Use of Isaiah in the Pauline letters: with special reference to his self-conception of being an apostle to the gentiles
Many may have noticed that Paul employs large number of passages from the book of Isaiah in his various Epistles. Some of those Isaianic texts are used as explicit citations whilst others are used in a more nuanced manner such as allusions and intertextual echoes. Yet, in spite of the importance of Isaiah in Paul’s letters and the centrality of Paul’s vocation as an apostle to the Gentiles in Paul’s life, no specialized study of the relationship between these two significant aspects has appeared to date. More specifically, amongst those who notice the significance of Isaiah in Paul’s Epistles, it has been widely held that Paul identifies himself with the Isaianic Servant in the way that he sees himself as the fulfilment of the Isaianic Servant. The present study seeks to explore how Paul reads Isaiah as reflected in Galatians, Romans, and 1 and 2 Corinthians, four of his undisputed authentic letters, where explicit citations and clear allusions are detected. It is not so much a study of the mechanics of citation or allusion per se as of seeing Paul as a reader and interpreter of the scriptural text. Special attention is paid to the interplay of Paul’s reading of the Isaianic texts, the role of the servant figure portrayed in Isaiah 40-66, and his understanding of Jesus as well as his own Gentile mission in the light of Isaiah. Based on a slightly modified model set out by Richard Hays, the study proceeds by looking at some of the major instances of Paul’s using of Isaianic texts within the larger literary contexts, both in Isaiah and in the flow of Paul’s argument. The goal of the study is fourfold: First, to see whether Paul’s use of these ancient texts is ‘atomistic’, taken the text out of context and applied it to his argument to serve his own purpose or given consideration of the wider context of the original text. Second, to explore how Paul reads Isaiah in the light of his special called ministry as an apostle to the Gentiles, and how the reading of the scriptural text provides him insights to God’s ongoing salvific work in the history of Israel and the person of Jesus. Third, to clarify Paul’s sense of identification with the Isaianic servant figure in relation to the ministry of Jesus and his own mission; and finally, how Paul views the Gentile mission in which he is involved in relation to the final salvation of Israel and humanity. Particular attention has been paid to Paul’s identification of the Isaianic Servant.

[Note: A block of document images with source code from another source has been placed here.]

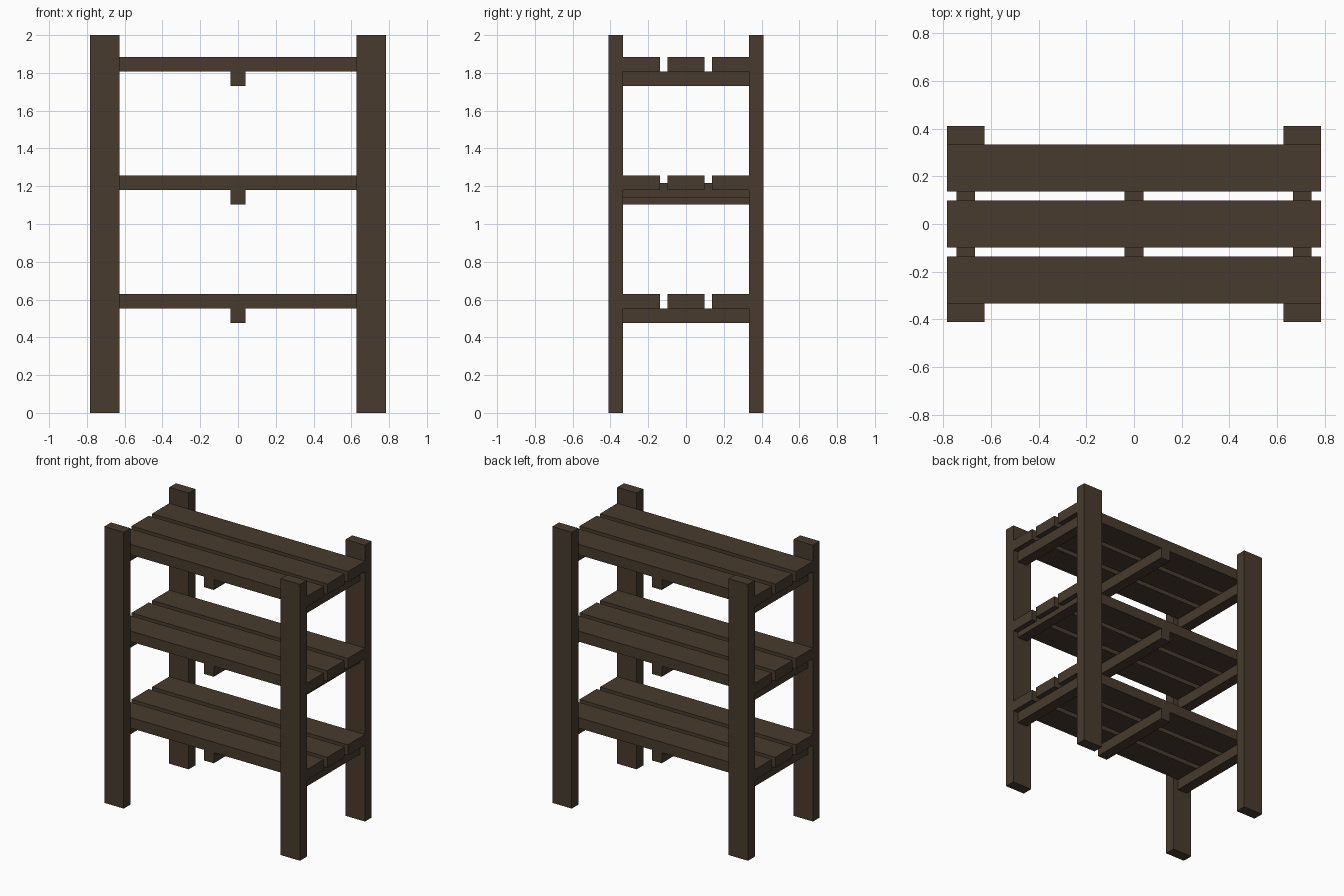
import bpy

if "Cube" in bpy.data.objects:
    bpy.data.objects.remove(bpy.data.objects["Cube"])

wood = bpy.data.materials.new("dark_brown_wood")
wood.diffuse_color = (0.065, 0.043, 0.027, 1)
wood.use_nodes = True
wood.node_tree.nodes["Principled BSDF"].inputs["Base Color"].default_value = wood.diffuse_color


def box(name, x, y, z):
    """Box from (min, max) ranges on each axis."""
    bpy.ops.mesh.primitive_cube_add(size=1, location=[sum(r) / 2 for r in (x, y, z)])
    ob = bpy.context.object
    ob.name = name
    ob.scale = [r[1] - r[0] for r in (x, y, z)]
    bpy.ops.object.transform_apply(location=False, rotation=False, scale=True)
    ob.data.materials.append(wood)


HALF_X, HALF_Y = 0.784, 0.41   # outer half sizes
INNER_Y = 0.333                # inner face of the legs
THICK = 0.0765                 # board thickness
PLANK = 0.196                  # plank width

# Four corner legs
for sx in (-1, 1):
    for sy in (-1, 1):
        box("leg", sorted((sx * 0.628, sx * HALF_X)),
            sorted((sy * INNER_Y, sy * HALF_Y)), (0, 2))

# Three shelves, each with three planks on three cross battens
for level, top in enumerate((0.63, 1.256, 1.884)):
    under = top - THICK
    for cy in (-0.235, 0, 0.235):
        box("shelf_plank", (-HALF_X, HALF_X),
            (cy - PLANK / 2, cy + PLANK / 2), (under, top))
    for cx in (-0.706, 0, 0.706):
        # the right batten of the middle shelf is let into the planks
        lift = 0.037 if level == 1 and cx > 0 else 0
        box("shelf_batten", (cx - 0.039, cx + 0.039), (-INNER_Y, INNER_Y),
            (under - THICK + lift, under + lift))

It has been argued that he sees Jesus as the eschatological fulfilment of the Isaianic Servant. Jesus’ death and resurrection established the foundation of hope and provided a paradigm for his apostolic existence. He sees himself as the Isaianic servant in the sense that he lives a life in total identification with that of Christ, who, though experiences suffering and death, will be vindicated eventually by God.